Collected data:
Content starts
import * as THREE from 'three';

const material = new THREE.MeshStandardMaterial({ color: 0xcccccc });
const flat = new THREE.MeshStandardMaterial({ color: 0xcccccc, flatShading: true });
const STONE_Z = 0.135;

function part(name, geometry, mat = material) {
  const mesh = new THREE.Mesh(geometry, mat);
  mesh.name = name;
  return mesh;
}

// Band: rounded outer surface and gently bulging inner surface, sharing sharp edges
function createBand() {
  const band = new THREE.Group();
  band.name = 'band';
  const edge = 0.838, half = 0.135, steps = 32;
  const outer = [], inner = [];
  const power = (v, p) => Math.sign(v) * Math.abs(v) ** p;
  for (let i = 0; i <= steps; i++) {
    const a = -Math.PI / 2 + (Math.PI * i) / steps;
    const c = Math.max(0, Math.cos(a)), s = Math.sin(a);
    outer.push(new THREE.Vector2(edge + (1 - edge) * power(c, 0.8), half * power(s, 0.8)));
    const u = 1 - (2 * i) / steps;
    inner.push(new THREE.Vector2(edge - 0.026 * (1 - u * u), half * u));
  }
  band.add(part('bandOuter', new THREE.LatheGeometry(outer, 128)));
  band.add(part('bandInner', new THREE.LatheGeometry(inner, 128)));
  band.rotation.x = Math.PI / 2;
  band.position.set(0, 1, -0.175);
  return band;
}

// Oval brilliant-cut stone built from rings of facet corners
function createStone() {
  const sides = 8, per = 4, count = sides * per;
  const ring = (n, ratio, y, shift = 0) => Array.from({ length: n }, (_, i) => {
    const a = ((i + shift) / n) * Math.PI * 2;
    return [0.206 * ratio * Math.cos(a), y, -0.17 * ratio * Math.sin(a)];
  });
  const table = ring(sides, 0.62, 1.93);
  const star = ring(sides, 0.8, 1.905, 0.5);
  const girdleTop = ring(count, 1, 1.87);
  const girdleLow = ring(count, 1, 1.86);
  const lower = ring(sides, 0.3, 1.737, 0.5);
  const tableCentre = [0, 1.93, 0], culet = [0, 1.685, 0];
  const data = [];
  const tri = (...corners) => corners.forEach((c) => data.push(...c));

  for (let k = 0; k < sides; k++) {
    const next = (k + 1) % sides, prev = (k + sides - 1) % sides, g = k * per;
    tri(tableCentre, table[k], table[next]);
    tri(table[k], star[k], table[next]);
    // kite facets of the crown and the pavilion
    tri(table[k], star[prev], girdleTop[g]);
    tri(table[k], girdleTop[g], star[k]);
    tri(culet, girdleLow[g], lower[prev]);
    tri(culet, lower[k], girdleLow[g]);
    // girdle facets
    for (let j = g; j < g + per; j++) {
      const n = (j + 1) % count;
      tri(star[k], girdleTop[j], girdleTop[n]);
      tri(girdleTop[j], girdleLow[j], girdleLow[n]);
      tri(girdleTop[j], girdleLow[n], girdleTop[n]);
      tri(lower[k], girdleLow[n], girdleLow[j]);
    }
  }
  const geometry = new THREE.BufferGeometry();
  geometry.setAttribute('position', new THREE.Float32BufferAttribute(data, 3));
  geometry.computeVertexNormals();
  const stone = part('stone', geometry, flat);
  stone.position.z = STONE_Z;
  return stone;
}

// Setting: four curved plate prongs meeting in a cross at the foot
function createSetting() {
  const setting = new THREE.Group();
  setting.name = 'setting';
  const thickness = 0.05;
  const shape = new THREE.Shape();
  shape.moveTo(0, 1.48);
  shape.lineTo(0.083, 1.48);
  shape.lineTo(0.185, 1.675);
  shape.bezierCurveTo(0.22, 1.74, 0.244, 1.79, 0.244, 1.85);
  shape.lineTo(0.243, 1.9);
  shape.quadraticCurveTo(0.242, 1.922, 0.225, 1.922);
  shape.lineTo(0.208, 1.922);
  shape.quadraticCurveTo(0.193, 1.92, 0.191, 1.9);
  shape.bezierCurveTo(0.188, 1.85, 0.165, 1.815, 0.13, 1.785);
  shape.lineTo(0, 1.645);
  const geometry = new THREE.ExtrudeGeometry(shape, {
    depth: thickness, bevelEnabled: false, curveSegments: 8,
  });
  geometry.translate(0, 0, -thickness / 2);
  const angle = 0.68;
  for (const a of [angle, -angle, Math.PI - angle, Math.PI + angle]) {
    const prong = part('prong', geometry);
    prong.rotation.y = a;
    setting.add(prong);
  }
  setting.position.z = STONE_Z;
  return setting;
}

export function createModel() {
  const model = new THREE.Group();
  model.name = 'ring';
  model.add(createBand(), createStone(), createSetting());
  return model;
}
Content ends
__WHAT IS EXPECTED__
Pull out all lines from the entries above that include the word "shape".

__OUTPUT FOR THIS EXERCISE__
  const shape = new THREE.Shape();
  shape.moveTo(0, 1.48);
  shape.lineTo(0.083, 1.48);
  shape.lineTo(0.185, 1.675);
  shape.bezierCurveTo(0.22, 1.74, 0.244, 1.79, 0.244, 1.85);
  shape.lineTo(0.243, 1.9);
  shape.quadraticCurveTo(0.242, 1.922, 0.225, 1.922);
  shape.lineTo(0.208, 1.922);
  shape.quadraticCurveTo(0.193, 1.92, 0.191, 1.9);
  shape.bezierCurveTo(0.188, 1.85, 0.165, 1.815, 0.13, 1.785);
  shape.lineTo(0, 1.645);
  const geometry = new THREE.ExtrudeGeometry(shape, {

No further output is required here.